The “Rent Fair” legislation is a list of reforms that the government said will strengthen tenants’ rights to provide those who rent with a sense of security and support.
However, according to REIV president Richard Simpson, the legislation has the potential to deplete Victoria’s rental housing stock which is worth $519.2 billion.
“Despite the community’s protestations since these changes were mooted, the Victorian government is this week threatening to strip landlords of the right to have a say over what goes on in their own properties. How is that fair?” the REIV president said.
Mr Simpson said that the vacancy rate for Victoria was already at a decade low and the reforms would do nothing to help that.
“The Victorian government’s actions will further deplete that pool, with landlords simply pulling out because it is becoming all too hard and too much of a risk,” Mr Simpson said.
The REIV “Rent Fair is Unfair” petition has more than 20,000 signatures, and Mr Simpson said that the REIV objects to many parts of the reforms.
“The idea that landlords cannot have a say if pets are permitted to live in their houses or if modifications are allowed is completely unreasonable considering the possible negative impact on landlords’ properties.
“[The] REIV also objects to capping bonds to four week’s rentals, the withdrawal of the 120 day ‘no reason’ notice to vacate and burdening landlords with the expense and responsibility of disposing of abandoned goods and furniture.”
Ray Ellis, chief executive of First National Real Estate, agreed with the REIV and said that the reforms would reduce the number of landlords in the state.

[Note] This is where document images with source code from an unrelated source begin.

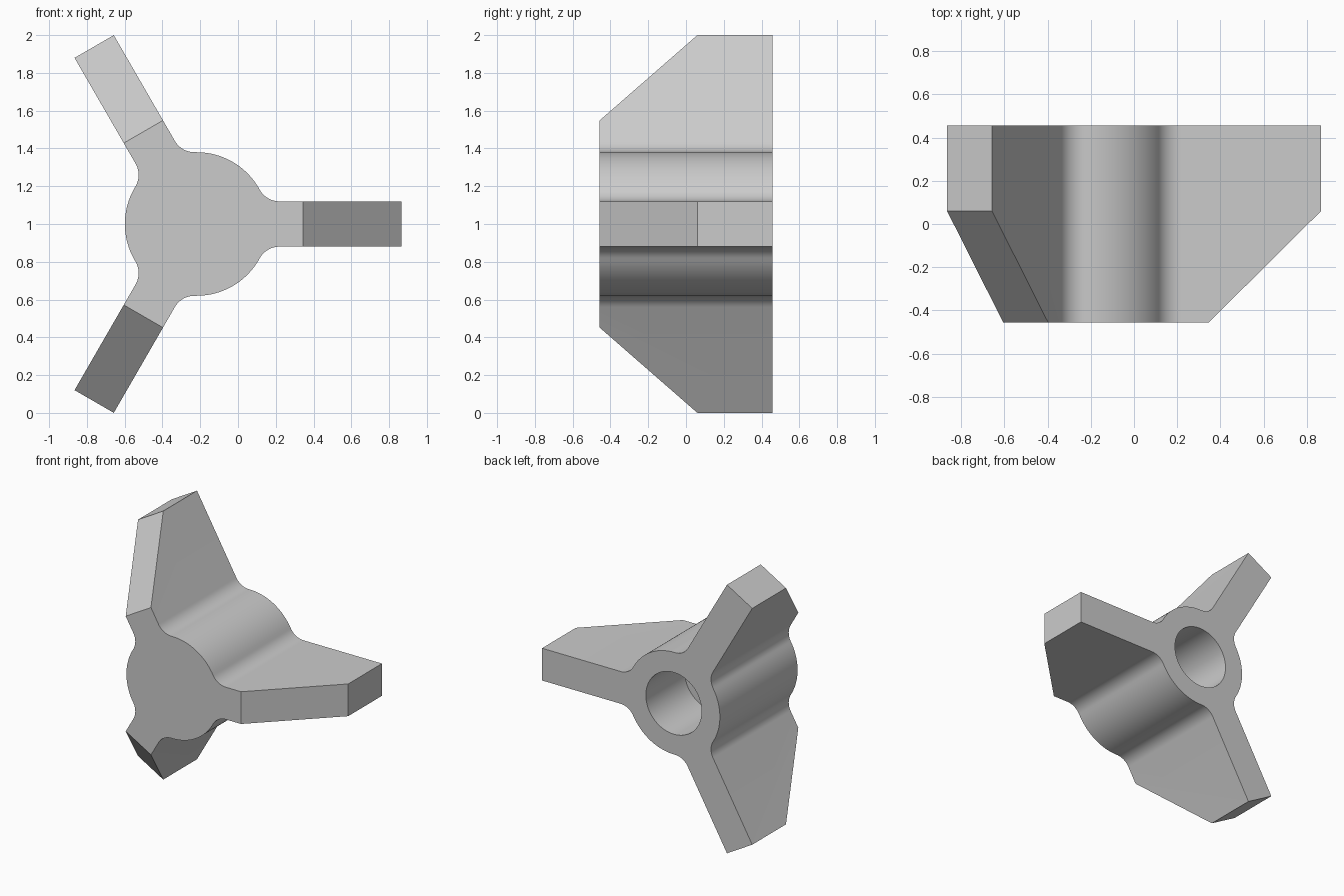
import bpy, bmesh
from math import sin, cos, atan2, sqrt, radians, pi
from mathutils import Vector

cube = bpy.data.objects.get("Cube")
if cube:
    bpy.data.objects.remove(cube, do_unlink=True)

# Dimensions
CENTER = Vector((-0.219, 0, 1.0))
HALF_DEPTH = 0.457
REACH, HALF_WIDTH = 1.085, 0.12       # arm length from hub axis, half thickness
HUB, FILLET, BORE = 0.38, 0.12, 0.23  # radii
CHAMFER_IN, CHAMFER_Y = 0.564, 0.06   # where the sloped arm edge starts and ends

grey = bpy.data.materials.new("grey")
grey.use_nodes = True
colour = (0.6, 0.6, 0.6, 1)
grey.diffuse_color = colour
grey.node_tree.nodes["Principled BSDF"].inputs["Base Color"].default_value = colour


def arc(cx, cz, radius, start, end, steps):
    return [(cx + radius * cos(start + (end - start) * i / steps),
             cz + radius * sin(start + (end - start) * i / steps))
            for i in range(steps + 1)]


def make_object(name, bm):
    bmesh.ops.recalc_face_normals(bm, faces=bm.faces)
    mesh = bpy.data.meshes.new(name)
    bm.to_mesh(mesh)
    bm.free()
    mesh.materials.append(grey)
    obj = bpy.data.objects.new(name, mesh)
    bpy.context.collection.objects.link(obj)
    return obj


def prism(points, y0, y1):
    bm = bmesh.new()
    face = bm.faces.new([bm.verts.new(CENTER + Vector((x, y0, z))) for x, z in points])
    new = bmesh.ops.extrude_face_region(bm, geom=[face])["geom"]
    bmesh.ops.translate(bm, vec=(0, y1 - y0, 0),
                        verts=[g for g in new if isinstance(g, bmesh.types.BMVert)])
    return bm


# One third of the outline: fillet, arm, fillet, hub arc
side = HALF_WIDTH + FILLET
along = sqrt((HUB + FILLET) ** 2 - side ** 2)
touch = atan2(side, along)
sector = arc(along, -side, FILLET, pi - touch, pi / 2, 12)
sector += [(REACH, -HALF_WIDTH), (REACH, HALF_WIDTH)]
sector += arc(along, side, FILLET, 1.5 * pi, pi + touch, 12)
sector += arc(0, 0, HUB, touch, 2 * pi / 3 - touch, 20)[1:-1]

turns = [k * 2 * pi / 3 for k in range(3)]
outline = [(x * cos(a) - z * sin(a), x * sin(a) + z * cos(a))
           for a in turns for x, z in sector]
body = prism(outline, -HALF_DEPTH, HALF_DEPTH)

# Slope the front outer corner of each arm
rise, run = CHAMFER_Y + HALF_DEPTH, REACH - CHAMFER_IN
for a in turns:
    radial = Vector((cos(a), 0, sin(a)))
    cut = bmesh.ops.bisect_plane(
        body, geom=body.verts[:] + body.edges[:] + body.faces[:], dist=1e-5,
        plane_co=CENTER + radial * CHAMFER_IN + Vector((0, -HALF_DEPTH, 0)),
        plane_no=radial * rise + Vector((0, -run, 0)), clear_outer=True)
    edges = [g for g in cut["geom_cut"] if isinstance(g, bmesh.types.BMEdge)]
    bmesh.ops.holes_fill(body, edges=edges, sides=0)
hub = make_object("three_arm_hub", body)

# Blind bore from the back
circle = arc(0, 0, BORE, 0, 2 * pi, 64)[:-1]
cutter = make_object("bore_cutter", prism(circle, 0.0, HALF_DEPTH + 0.1))
cutter.hide_render = True
bore = hub.modifiers.new("bore", "BOOLEAN")
bore.operation = "DIFFERENCE"
bore.solver = "EXACT"
bore.object = cutter

bpy.ops.object.select_all(action="DESELECT")
hub.select_set(True)
bpy.context.view_layer.objects.active = hub
bpy.ops.object.modifier_apply(modifier="bore")
bpy.data.objects.remove(cutter, do_unlink=True)
bpy.ops.object.shade_smooth_by_angle(angle=radians(30))
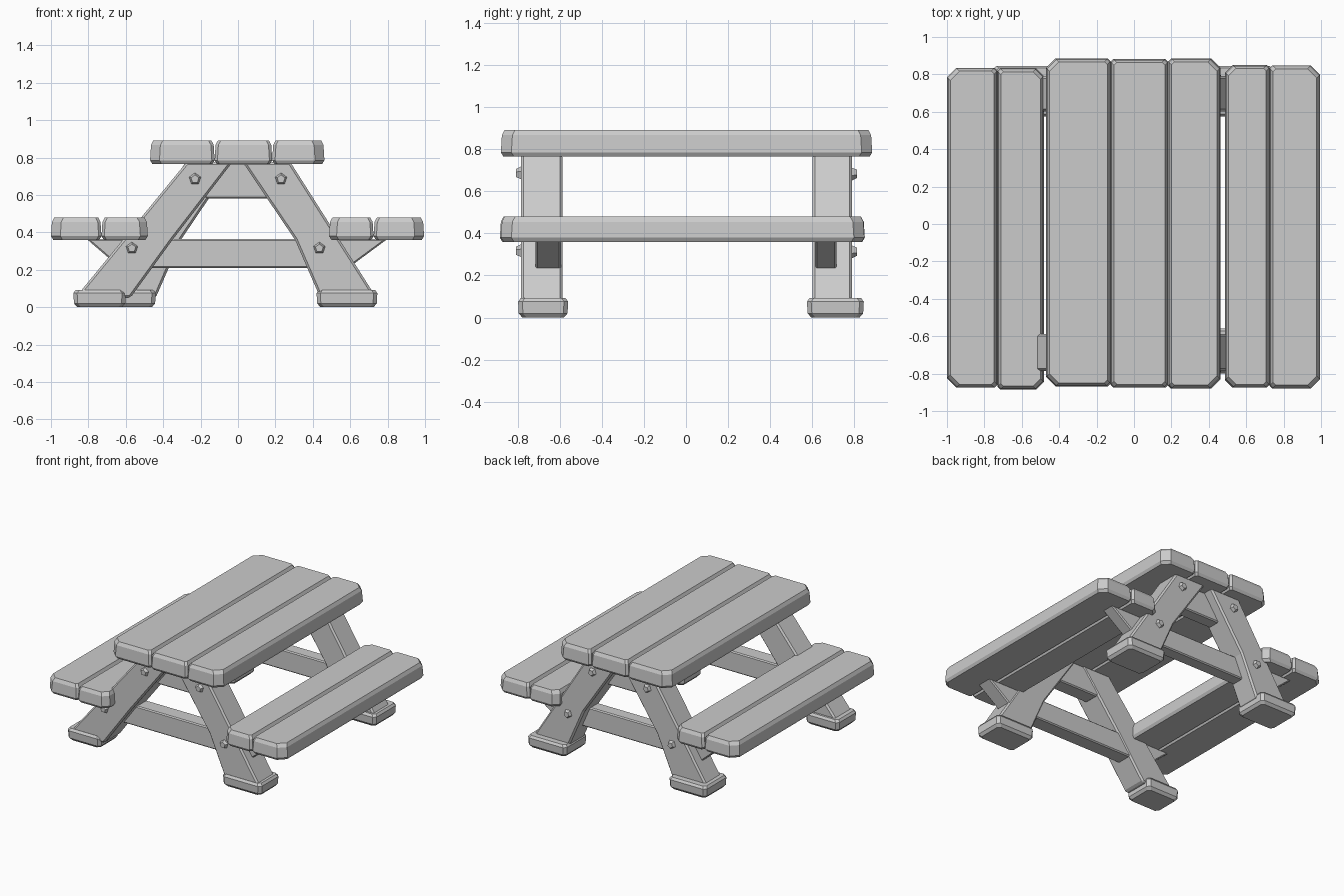
import bpy, bmesh, math
from mathutils import Matrix

if "Cube" in bpy.data.objects:
    bpy.data.objects.remove(bpy.data.objects["Cube"])

wood = bpy.data.materials.new("grey wood")
wood.diffuse_color = (0.6, 0.6, 0.6, 1)
wood.use_nodes = True
wood.node_tree.nodes["Principled BSDF"].inputs["Base Color"].default_value = wood.diffuse_color


def finish(name, bm, bevel=0):
    bmesh.ops.recalc_face_normals(bm, faces=bm.faces)
    me = bpy.data.meshes.new(name)
    bm.to_mesh(me)
    bm.free()
    me.materials.append(wood)
    ob = bpy.data.objects.new(name, me)
    bpy.context.collection.objects.link(ob)
    if bevel:
        mod = ob.modifiers.new("worn edges", 'BEVEL')
        mod.width = bevel
        mod.segments = 1
    return ob


def loft(name, rings, bevel=0):
    """Skin a stack of matching rings and cap both ends."""
    bm = bmesh.new()
    loops = [[bm.verts.new(p) for p in r] for r in rings]
    n = len(loops[0])
    for a, b in zip(loops, loops[1:]):
        for i in range(n):
            j = (i + 1) % n
            bm.faces.new((a[i], a[j], b[j], b[i]))
    bm.faces.new(loops[0])
    bm.faces.new(loops[-1])
    return finish(name, bm, bevel)


def board(name, x0, x1, y0, y1, levels, left=0.02, right=0.02):
    """Board with cut corners; levels are (height, inset) pairs."""
    rings = []
    for z, d in levels:
        a, b, c, e = x0 + d, x1 - d, y0 + d, y1 - d
        rings.append([(a + left, c, z), (b - right, c, z), (b, c + right, z), (b, e - right, z),
                      (b - right, e, z), (a + left, e, z), (a, e - left, z), (a, c + left, z)])
    return loft(name, rings)


def prism(name, profile, y0, y1, bevel=0.012):
    """Front-view outline pushed through the depth range."""
    return loft(name, [[(x, y, z) for x, z in profile] for y in (y0, y1)], bevel)


def plank_levels(z0, z1):
    return [(z0, 0.012), (z0 + 0.02, 0), (z1 - 0.025, 0.005), (z1, 0.018)]


# Table top planks and seat planks
TOP, SEAT = plank_levels(0.765, 0.892), plank_levels(0.36, 0.48)
planks = [
    ("table_plank_left", -0.47, -0.125, -0.868, 0.885, TOP, 0.05, 0.015),
    ("table_plank_middle", -0.125, 0.183, -0.875, 0.882, TOP, 0.015, 0.015),
    ("table_plank_right", 0.183, 0.462, -0.88, 0.885, TOP, 0.015, 0.05),
    ("left_seat_plank_outer", -1.0, -0.73, -0.875, 0.835, SEAT, 0.05, 0.015),
    ("left_seat_plank_inner", -0.73, -0.482, -0.885, 0.832, SEAT, 0.015, 0.04),
    ("right_seat_plank_inner", 0.487, 0.725, -0.875, 0.85, SEAT, 0.04, 0.015),
    ("right_seat_plank_outer", 0.725, 0.995, -0.88, 0.848, SEAT, 0.015, 0.05),
]
for p in planks:
    board(*p)

# Legs: foot outer, foot inner, knee inner, top inner, top outer; the front left one splays wider
NORMAL = (0.74, 0.44, 0.305, 0.025, 0.28)
SPLAYED = (0.87, 0.575, 0.35, 0.03, 0.275)
legs = [("front_left", -1, -1, SPLAYED, (0.88, 0.60)), ("front_right", 1, -1, NORMAL, (0.745, 0.42)),
        ("back_left", -1, 1, NORMAL, (0.755, 0.44)), ("back_right", 1, 1, NORMAL, (0.745, 0.42))]
FOOT = [(0.0, 0.02), (0.02, 0.003), (0.075, 0.0), (0.092, 0.012)]
for name, sx, sy, (fo, fi, knee, ti, to), (bo, bi) in legs:
    outline = [(fo, 0.05), (fi, 0.05), (knee, 0.36), (ti, 0.775), (to, 0.775)]
    ya, yb = (-0.785, -0.588) if sy < 0 else (0.602, 0.79)
    prism(name + "_leg", [(sx * x, z) for x, z in outline], ya, yb)
    fa, fb = (-0.798, -0.56) if sy < 0 else (0.575, 0.845)
    xa, xb = sorted((sx * bo, sx * bi))
    board(name + "_foot", xa, xb, fa, fb, FOOT)
    # Two faceted pegs on the outside of each leg
    face = ya if sy < 0 else yb
    for label, px, pz in (("upper", 0.23, 0.685), ("lower", (fo + fi) / 2 - 0.155, 0.315)):
        bm = bmesh.new()
        bmesh.ops.create_cone(bm, cap_ends=True, segments=5, radius1=0.042, radius2=0.022,
                              depth=0.04)
        turn = Matrix.Rotation(math.radians(-90 * sy), 4, 'X')
        bmesh.ops.transform(bm, verts=bm.verts,
                            matrix=Matrix.Translation((sx * px, face + sy * 0.002, pz)) @ turn)
        finish(f"{name}_{label}_peg", bm)

# Cross beams that carry the seats, and blocks under the table top
beam = [(-0.81, 0.365), (-0.63, 0.21), (0.59, 0.21), (0.80, 0.365)]
block = [(-0.27, 0.77), (-0.17, 0.58), (0.18, 0.58), (0.27, 0.77)]
for side, ya, yb in (("front", -0.715, -0.595), ("back", 0.615, 0.715)):
    prism(side + "_cross_beam", beam, ya, yb, 0.008)
    prism(side + "_top_block", block, ya, yb, 0.008)
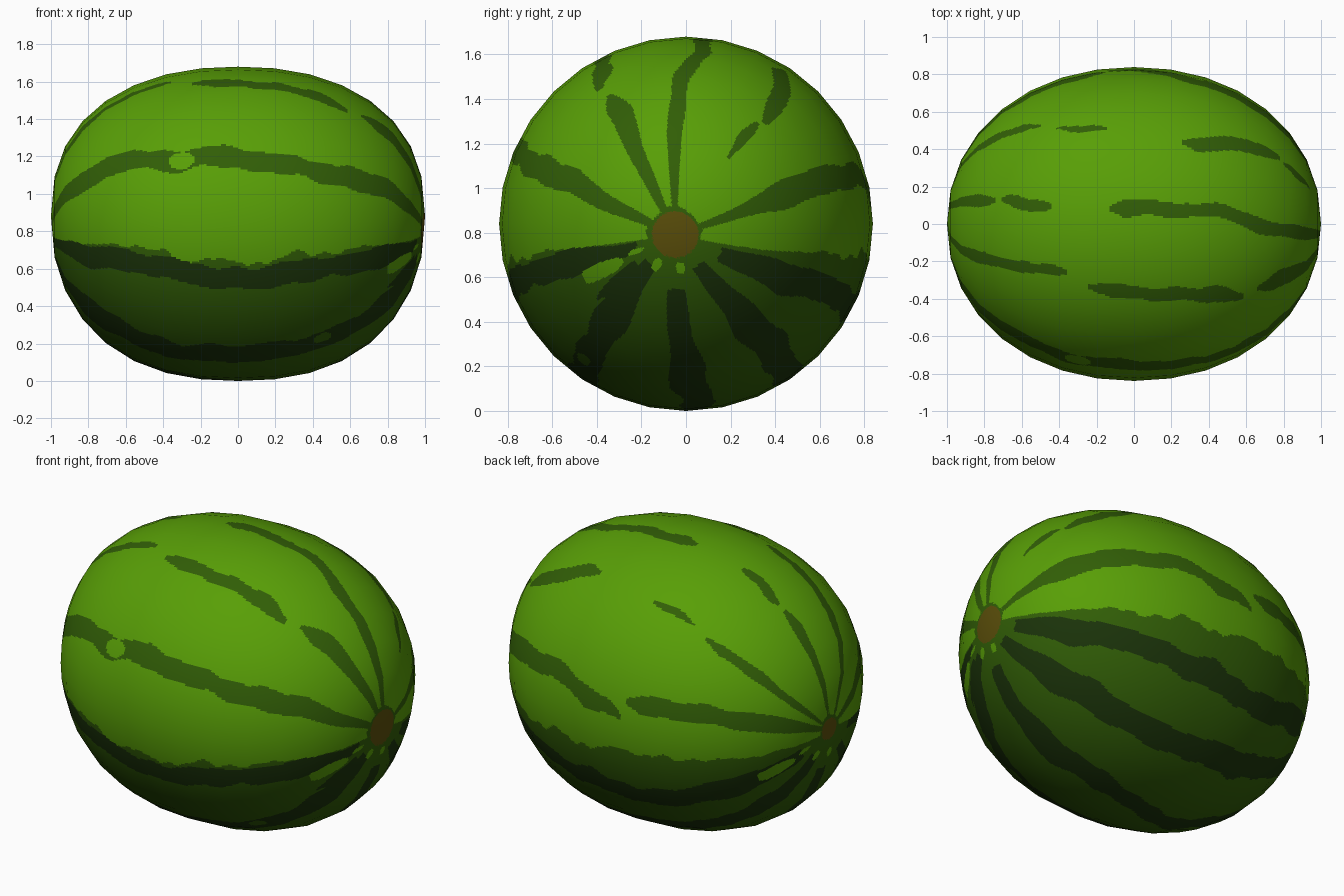
import bpy, bmesh, math
from mathutils import Vector, noise

if "Cube" in bpy.data.objects:
    bpy.data.objects.remove(bpy.data.objects["Cube"])

RY, RZ, NY, NZ = 0.839, 0.84, 2.1, 2.3      # radii and fullness of the fruit
LIGHT, MID, DARK, BROWN = range(4)


def section(x, radius, power):
    return radius * max(0.0, 1 - min(1, abs(x)) ** power) ** (1 / power)


def material(name, col):
    m = bpy.data.materials.new(name)
    m.diffuse_color = (*col, 1)
    m.use_nodes = True
    m.node_tree.nodes["Principled BSDF"].inputs["Base Color"].default_value = m.diffuse_color
    return m


# Stripes along the fruit: half width, then (x, angle) points.
# Angle round the long axis: 0 front, 90 top, 180 back, 270 / -90 bottom.
UPPER = [
    (0.058, [(-1, 26), (-.7, 30), (-.3, 25), (.1, 25), (.4, 21), (.7, 23), (1, 24)]),
    (0.033, [(-1, 64), (-.7, 71), (-.36, 71)]),
    (0.042, [(-.25, 66), (0, 64.5), (.3, 63), (.59, 59)]),
    (0.050, [(.66, 61), (.8, 63), (1, 65)]),
    (0.035, [(-1, 98), (-.74, 100)]),
    (0.040, [(-.71, 99), (-.44, 97)]),
    (0.040, [(-.13, 95), (.2, 96), (.5, 95), (.75, 90), (1, 89)]),
    (0.030, [(-1, 140), (-.75, 138), (-.5, 133)]),
    (0.022, [(-.42, 130), (-.14, 129)]),
    (0.042, [(.26, 123), (.5, 126), (.78, 128)]),
    (0.035, [(.80, 126), (.94, 124)]),
    (0.055, [(-1, 162), (-.6, 166), (-.17, 168)]),
    (0.055, [(-.14, 174), (.1, 169), (.35, 164), (.7, 161), (1, 160)]),
]
LOWER = [
    (0.060, [(-1, -14), (-.7, -15), (-.5, -16), (-.2, -20), (.2, -20), (.5, -18), (1, -17)]),
    (0.080, [(-1, -50), (-.6, -56), (0, -58), (.6, -54), (1, -50)]),
    (0.075, [(-1, -92), (-.4, -86), (.3, -94), (1, -89)]),
    (0.075, [(-1, 235), (-.4, 234), (.2, 236), (1, 233)]),
    (0.068, [(-1, 206), (-.4, 211), (.1, 208), (.5, 204), (1, 204)]),
    (0.030, [(.80, -40), (1, -36)]),
]
# Small openings in stripes: x, angle, half length, half width
HOLES = [(-.3, 25, .07, .05), (.45, -53, .05, .035)]
# Light flecks by the scars: angle, radius from scar, half length, half width
FLECKS = [(-27, .40, .13, .035), (-24, .2, .04, .012), (-98, .155, .03, .02), (-58, .165, .035, .02)]


def at(points, x):
    for (x0, a0), (x1, a1) in zip(points, points[1:]):
        if x0 <= x <= x1:
            return a0 + (a1 - a0) * (x - x0) / (x1 - x0)
    return None


def apart(a, b):
    return (a - b + 180) % 360 - 180


def in_stripe(stripe, seed, x, ang, rad):
    half, pts = stripe
    mid = at(pts, max(-1, min(1, x)))
    if mid is None:
        return False
    d = math.radians(apart(ang, mid)) * rad
    if abs(d) > 0.2:
        return False
    d += 0.035 * rad * noise.noise(Vector((x * 4.5, seed * 3.7, 0)))
    side = 1 if d > 0 else 5
    w = half * min(1, 0.12 + rad / 0.6)
    w *= 1 + 0.55 * noise.noise(Vector((x * 7, seed * 2.3, side)))
    # Taper loose ends
    for end in (pts[0][0], pts[-1][0]):
        if abs(end) < 1:
            w *= min(1, 0.3 + abs(x - end) / 0.12)
    return abs(d) < w


def colour(p):
    x, y, z = p
    py, pz, spot = (-.05, .79, .105) if x > 0 else (.06, .785, .065)
    k = abs(x) ** 3
    dy, dz = y - py * k, z - (.84 * (1 - k) + pz * k)
    rad = math.hypot(dy, dz)
    ang = math.degrees(math.atan2(dz, -dy))
    if ang < -90:
        ang += 360
    # Stem and blossom scars with a ring and light flecks
    if abs(x) > .8:
        if rad < spot:
            return BROWN
        for fa, fr, fl, fw in FLECKS:
            side = fa if x > 0 else 180 - fa
            a = math.radians(apart(ang, side))
            if ((rad - fr) / fl) ** 2 + (a * rad / fw) ** 2 < 1:
                return LIGHT
        if rad < spot * (1.2 + 0.25 * noise.noise(Vector((dy * 15, dz * 15, 0)))):
            return MID
    # Darker underside with a wavy border
    wob = 4 * noise.noise(Vector((x * 5, 0, 9))) + 3 * noise.noise(Vector((x * 14, 0, 4)))
    cx = max(-1, min(1, x))
    front = at([(-1, -8), (-.45, -9), (-.3, -14), (.1, -14), (.5, -11), (1, -9)], cx)
    back = at([(-1, 189), (-.3, 188), (.3, 190), (1, 191)], cx)
    under = ang < front + wob * .6 or ang > back - wob * .7
    for hx, ha, hl, hw in HOLES:
        if ((x - hx) / hl) ** 2 + (math.radians(apart(ang, ha)) * rad / hw) ** 2 < 1:
            return MID if under else LIGHT
    for i, s in enumerate(LOWER):
        if in_stripe(s, i + 30, x, ang, rad):
            start = .19 + .1 * noise.noise(Vector((i * 2.7, 0.4, 0)))
            return DARK if rad > start else MID
    if under:
        return MID
    for i, s in enumerate(UPPER):
        if in_stripe(s, i, x, ang, rad):
            return MID
    return LIGHT


# Fruit body: a coarse globe lying along x, finely cut for the stripes
bm = bmesh.new()
bmesh.ops.create_uvsphere(bm, u_segments=32, v_segments=16, radius=1)
for v in bm.verts:
    x = max(-1, min(1, v.co.z))
    r = math.hypot(v.co.x, v.co.y)
    c, s = (v.co.x / r, v.co.y / r) if r > 1e-5 else (0, 0)
    v.co = (x, c * section(x, RY, NY), .84 + .04 * x ** 4 + s * section(x, RZ, NZ))
bmesh.ops.recalc_face_normals(bm, faces=bm.faces)
bmesh.ops.subdivide_edges(bm, edges=bm.edges[:], cuts=14, use_grid_fill=True)
for f in bm.faces:
    f.smooth = True
    f.material_index = colour(f.calc_center_median())

me = bpy.data.meshes.new("melon")
bm.to_mesh(me)
bm.free()
for name, col in (("light green rind", (.098, .345, .002)), ("mid green rind", (.031, .112, .002)),
                  ("dark green stripe", (.011, .034, .003)), ("brown scar", (.105, .078, .003))):
    me.materials.append(material(name, col))

# Rounded normals so the coarse facets shade smoothly
normals = []
for v in me.vertices:
    x, y, z = v.co.x, v.co.y / RY, (v.co.z - .84 - .04 * v.co.x ** 4) / RZ
    n = Vector((math.copysign(abs(x) ** 1.15, x), y / RY, z / RZ))
    normals.append(n.normalized())
me.normals_split_custom_set_from_vertices(normals)

ob = bpy.data.objects.new("melon", me)
bpy.context.collection.objects.link(ob)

“Far from protecting vulnerable tenants, the Andrews government’s proposed reforms will prompt an increasing number of landlords to exit the market, further reducing the number of properties available for rent,” Mr Ellis said.
Mr Ellis said that it would make other states more attractive to investors and exacerbate Victoria’s shortage of affordable housing stock.
“With a drop in the number of rental properties and a vacancy rate already below 2 per cent, where does the Andrews government expect to re-house those who can’t afford to rent through the private sector?” Mr Ellis said.
The government, for its part, said on its website that the reforms were necessary given the high number of renters in Victoria.
“One in four Victorians rent their homes, so the Victorian government is making renting fair,” said the Victorian government on its website.